Task to carry out -
Only the lines of the data below from the one with "a counter-clockwise closed" through the one with "n = Vector((-a.y" are wanted. Repeat them exactly.

Materials provided -

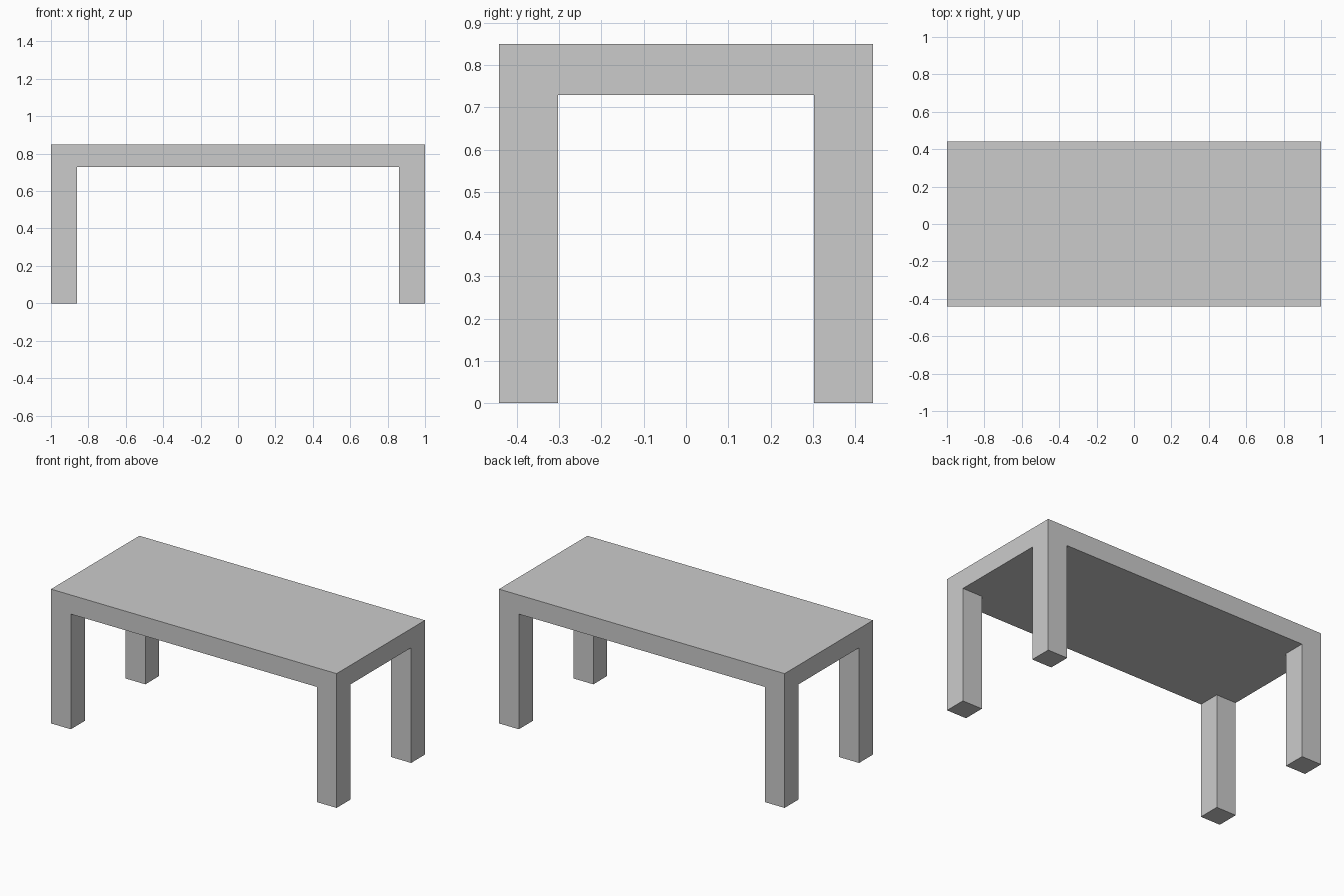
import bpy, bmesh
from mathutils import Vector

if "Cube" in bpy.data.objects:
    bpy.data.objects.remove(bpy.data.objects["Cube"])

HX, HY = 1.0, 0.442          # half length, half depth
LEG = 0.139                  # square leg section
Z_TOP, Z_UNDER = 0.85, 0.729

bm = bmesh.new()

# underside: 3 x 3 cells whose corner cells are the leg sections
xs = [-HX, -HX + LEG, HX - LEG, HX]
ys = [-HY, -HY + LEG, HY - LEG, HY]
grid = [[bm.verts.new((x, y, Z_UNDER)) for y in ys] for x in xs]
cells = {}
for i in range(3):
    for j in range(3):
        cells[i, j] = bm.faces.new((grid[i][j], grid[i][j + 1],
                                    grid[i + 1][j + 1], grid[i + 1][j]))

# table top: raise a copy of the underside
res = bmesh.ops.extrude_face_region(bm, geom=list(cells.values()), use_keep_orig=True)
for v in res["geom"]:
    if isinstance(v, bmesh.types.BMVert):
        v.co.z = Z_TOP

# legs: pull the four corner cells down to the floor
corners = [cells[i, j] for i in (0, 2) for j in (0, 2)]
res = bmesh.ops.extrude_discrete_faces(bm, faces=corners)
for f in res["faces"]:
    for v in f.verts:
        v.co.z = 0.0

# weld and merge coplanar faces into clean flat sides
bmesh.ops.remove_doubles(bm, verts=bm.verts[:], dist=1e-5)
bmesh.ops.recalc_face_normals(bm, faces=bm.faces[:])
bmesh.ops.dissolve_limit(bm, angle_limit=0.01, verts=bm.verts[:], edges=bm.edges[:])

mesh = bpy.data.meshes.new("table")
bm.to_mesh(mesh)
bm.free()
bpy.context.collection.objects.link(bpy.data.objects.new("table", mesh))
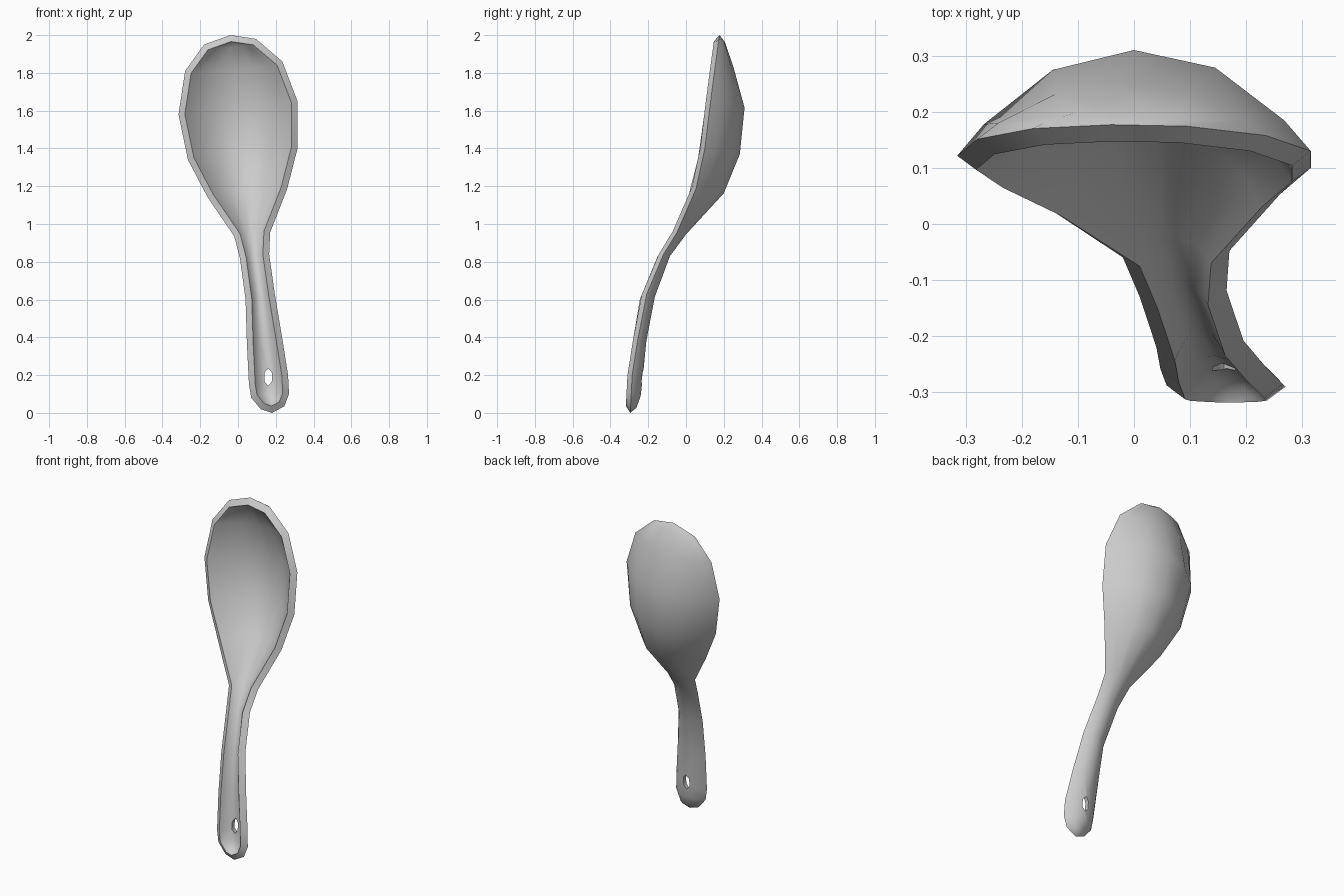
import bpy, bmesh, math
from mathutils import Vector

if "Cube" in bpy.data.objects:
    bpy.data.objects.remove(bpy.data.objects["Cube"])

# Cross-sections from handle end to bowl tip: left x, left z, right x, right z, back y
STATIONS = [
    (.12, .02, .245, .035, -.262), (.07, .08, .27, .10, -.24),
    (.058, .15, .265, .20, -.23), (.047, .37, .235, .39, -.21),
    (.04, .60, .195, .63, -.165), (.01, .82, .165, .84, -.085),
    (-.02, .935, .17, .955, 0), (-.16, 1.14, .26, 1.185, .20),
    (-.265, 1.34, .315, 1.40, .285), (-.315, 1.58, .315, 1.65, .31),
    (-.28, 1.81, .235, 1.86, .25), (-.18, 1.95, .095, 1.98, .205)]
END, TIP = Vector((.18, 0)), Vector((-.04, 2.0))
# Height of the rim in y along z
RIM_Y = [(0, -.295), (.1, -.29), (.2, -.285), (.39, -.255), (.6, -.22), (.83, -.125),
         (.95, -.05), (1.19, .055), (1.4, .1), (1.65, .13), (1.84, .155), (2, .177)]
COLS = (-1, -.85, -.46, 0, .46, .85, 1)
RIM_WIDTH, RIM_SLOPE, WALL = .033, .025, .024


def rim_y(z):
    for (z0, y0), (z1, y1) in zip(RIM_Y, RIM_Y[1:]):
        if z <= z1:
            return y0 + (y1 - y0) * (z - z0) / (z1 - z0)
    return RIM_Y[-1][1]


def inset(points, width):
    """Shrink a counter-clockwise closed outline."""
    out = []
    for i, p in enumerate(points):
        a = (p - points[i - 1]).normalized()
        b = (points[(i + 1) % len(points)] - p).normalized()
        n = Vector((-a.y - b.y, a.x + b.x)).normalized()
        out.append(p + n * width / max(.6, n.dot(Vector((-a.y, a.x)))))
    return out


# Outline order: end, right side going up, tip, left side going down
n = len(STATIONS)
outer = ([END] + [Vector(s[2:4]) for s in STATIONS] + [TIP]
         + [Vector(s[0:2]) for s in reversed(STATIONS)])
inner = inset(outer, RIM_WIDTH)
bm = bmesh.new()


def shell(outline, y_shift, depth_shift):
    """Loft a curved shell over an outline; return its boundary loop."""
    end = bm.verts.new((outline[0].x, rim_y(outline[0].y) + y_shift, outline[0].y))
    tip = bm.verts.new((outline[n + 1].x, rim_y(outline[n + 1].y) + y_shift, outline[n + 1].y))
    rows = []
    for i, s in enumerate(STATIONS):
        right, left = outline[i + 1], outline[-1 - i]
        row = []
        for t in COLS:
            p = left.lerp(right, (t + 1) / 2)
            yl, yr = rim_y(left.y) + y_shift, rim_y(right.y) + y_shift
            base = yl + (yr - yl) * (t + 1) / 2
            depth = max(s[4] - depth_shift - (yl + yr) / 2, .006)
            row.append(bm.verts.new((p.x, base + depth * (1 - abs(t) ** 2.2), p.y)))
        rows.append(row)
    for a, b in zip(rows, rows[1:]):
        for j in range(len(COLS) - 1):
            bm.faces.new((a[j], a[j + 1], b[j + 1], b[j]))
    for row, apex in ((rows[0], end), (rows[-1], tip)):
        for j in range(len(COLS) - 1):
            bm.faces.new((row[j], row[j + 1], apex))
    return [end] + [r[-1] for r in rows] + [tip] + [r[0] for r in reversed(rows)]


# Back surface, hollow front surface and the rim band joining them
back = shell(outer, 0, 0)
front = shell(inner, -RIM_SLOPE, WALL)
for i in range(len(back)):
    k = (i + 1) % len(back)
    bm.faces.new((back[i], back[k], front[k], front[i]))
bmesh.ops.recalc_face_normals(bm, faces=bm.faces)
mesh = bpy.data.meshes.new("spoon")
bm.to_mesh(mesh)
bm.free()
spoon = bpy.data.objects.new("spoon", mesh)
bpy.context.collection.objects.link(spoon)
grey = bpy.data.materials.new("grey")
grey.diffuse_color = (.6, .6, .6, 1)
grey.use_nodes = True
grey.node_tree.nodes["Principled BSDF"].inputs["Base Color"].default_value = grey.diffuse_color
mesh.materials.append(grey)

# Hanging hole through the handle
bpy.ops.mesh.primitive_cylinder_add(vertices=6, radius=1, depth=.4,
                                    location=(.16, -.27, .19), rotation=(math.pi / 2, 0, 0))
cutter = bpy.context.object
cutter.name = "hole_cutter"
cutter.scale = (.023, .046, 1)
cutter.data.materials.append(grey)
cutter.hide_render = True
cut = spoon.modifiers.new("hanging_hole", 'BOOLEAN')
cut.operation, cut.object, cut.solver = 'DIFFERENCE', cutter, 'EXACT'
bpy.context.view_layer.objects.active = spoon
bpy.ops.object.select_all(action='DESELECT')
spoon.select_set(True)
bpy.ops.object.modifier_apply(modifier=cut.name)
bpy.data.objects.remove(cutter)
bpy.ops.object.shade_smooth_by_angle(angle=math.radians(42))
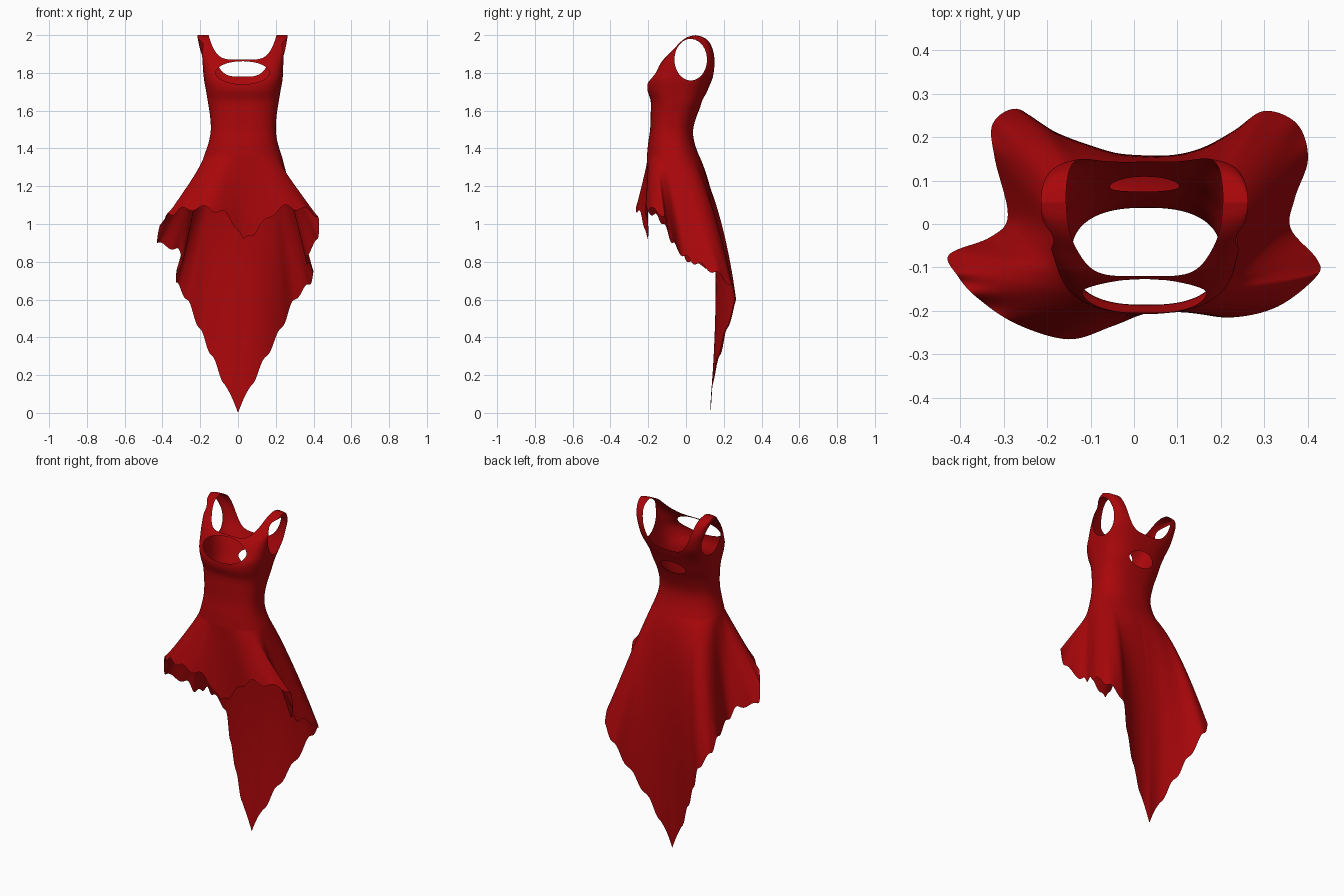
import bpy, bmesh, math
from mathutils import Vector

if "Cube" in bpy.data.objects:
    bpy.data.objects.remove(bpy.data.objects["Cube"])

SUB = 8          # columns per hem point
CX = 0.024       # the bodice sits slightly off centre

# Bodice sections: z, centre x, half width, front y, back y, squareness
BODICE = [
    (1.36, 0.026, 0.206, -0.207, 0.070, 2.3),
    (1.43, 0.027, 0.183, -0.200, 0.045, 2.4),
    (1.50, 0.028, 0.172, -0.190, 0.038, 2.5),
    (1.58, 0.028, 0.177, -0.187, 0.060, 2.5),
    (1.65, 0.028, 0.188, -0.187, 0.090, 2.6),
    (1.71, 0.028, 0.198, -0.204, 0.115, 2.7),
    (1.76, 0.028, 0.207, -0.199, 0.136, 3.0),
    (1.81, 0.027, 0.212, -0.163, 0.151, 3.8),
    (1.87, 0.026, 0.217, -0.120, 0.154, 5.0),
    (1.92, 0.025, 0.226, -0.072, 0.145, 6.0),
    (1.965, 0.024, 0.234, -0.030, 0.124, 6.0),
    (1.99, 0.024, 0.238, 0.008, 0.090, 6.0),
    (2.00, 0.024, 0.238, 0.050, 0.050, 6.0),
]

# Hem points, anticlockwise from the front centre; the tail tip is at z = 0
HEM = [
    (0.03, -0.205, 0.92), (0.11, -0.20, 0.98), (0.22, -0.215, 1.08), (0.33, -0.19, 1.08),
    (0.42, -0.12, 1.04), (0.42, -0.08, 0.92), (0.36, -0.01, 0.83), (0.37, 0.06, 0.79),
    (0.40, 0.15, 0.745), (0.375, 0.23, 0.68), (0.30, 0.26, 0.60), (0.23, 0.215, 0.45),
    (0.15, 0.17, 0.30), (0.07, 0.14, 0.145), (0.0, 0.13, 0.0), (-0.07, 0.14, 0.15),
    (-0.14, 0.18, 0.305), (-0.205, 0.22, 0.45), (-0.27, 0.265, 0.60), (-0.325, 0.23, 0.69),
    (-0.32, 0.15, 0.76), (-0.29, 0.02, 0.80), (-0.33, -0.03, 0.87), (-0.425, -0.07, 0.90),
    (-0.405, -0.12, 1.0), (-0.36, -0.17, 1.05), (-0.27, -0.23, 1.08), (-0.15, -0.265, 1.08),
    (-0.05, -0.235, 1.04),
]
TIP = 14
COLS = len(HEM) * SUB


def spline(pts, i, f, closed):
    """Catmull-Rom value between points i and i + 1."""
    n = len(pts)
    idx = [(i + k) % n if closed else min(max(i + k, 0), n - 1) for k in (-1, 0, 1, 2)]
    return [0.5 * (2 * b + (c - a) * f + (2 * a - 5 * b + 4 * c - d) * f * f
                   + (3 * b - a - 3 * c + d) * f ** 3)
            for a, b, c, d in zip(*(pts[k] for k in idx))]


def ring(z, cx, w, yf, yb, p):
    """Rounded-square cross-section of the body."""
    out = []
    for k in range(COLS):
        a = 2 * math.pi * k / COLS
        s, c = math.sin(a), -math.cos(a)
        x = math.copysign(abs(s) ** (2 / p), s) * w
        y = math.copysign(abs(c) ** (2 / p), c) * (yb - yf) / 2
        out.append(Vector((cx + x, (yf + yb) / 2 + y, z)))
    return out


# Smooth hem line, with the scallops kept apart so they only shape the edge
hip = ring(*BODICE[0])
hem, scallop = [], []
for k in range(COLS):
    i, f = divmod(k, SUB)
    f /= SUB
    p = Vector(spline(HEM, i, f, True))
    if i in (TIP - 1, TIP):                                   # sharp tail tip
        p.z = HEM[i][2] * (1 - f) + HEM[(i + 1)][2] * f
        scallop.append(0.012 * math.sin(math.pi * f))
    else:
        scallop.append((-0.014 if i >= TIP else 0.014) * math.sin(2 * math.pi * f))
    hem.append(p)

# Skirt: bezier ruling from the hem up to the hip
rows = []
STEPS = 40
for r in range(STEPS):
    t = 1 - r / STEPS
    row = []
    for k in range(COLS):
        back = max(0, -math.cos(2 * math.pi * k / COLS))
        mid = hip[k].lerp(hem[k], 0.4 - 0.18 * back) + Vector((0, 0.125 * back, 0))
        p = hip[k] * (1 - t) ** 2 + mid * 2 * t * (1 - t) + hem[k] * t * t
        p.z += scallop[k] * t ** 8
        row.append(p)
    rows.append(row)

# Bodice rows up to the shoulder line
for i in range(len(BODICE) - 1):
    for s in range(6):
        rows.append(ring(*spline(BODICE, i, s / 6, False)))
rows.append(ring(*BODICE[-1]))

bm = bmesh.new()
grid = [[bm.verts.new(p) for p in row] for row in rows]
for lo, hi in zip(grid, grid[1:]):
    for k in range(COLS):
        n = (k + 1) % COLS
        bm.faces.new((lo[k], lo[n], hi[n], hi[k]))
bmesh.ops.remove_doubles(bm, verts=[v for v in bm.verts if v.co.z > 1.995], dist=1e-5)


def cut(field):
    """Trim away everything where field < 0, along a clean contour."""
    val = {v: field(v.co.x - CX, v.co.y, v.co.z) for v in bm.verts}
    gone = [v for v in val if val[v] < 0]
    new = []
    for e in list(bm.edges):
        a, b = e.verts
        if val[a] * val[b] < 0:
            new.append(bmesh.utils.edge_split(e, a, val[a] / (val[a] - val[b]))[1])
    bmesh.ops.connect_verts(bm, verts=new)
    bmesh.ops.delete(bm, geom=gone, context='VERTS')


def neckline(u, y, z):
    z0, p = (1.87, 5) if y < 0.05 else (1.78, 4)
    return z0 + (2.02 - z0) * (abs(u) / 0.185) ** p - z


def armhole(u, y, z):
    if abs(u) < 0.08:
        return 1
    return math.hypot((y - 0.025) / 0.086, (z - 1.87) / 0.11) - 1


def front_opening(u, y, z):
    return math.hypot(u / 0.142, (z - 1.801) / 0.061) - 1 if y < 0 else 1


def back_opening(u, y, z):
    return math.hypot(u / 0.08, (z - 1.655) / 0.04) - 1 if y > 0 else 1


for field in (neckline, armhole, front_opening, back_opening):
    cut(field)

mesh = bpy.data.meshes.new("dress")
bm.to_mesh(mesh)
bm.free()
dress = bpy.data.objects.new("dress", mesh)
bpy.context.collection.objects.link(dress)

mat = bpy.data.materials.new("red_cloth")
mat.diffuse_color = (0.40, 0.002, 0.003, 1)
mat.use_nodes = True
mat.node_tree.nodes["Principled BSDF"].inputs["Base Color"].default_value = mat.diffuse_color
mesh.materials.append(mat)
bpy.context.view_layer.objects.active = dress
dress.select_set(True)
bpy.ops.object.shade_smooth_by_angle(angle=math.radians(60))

Task result -
    """Shrink a counter-clockwise closed outline."""
    out = []
    for i, p in enumerate(points):
        a = (p - points[i - 1]).normalized()
        b = (points[(i + 1) % len(points)] - p).normalized()
        n = Vector((-a.y - b.y, a.x + b.x)).normalized()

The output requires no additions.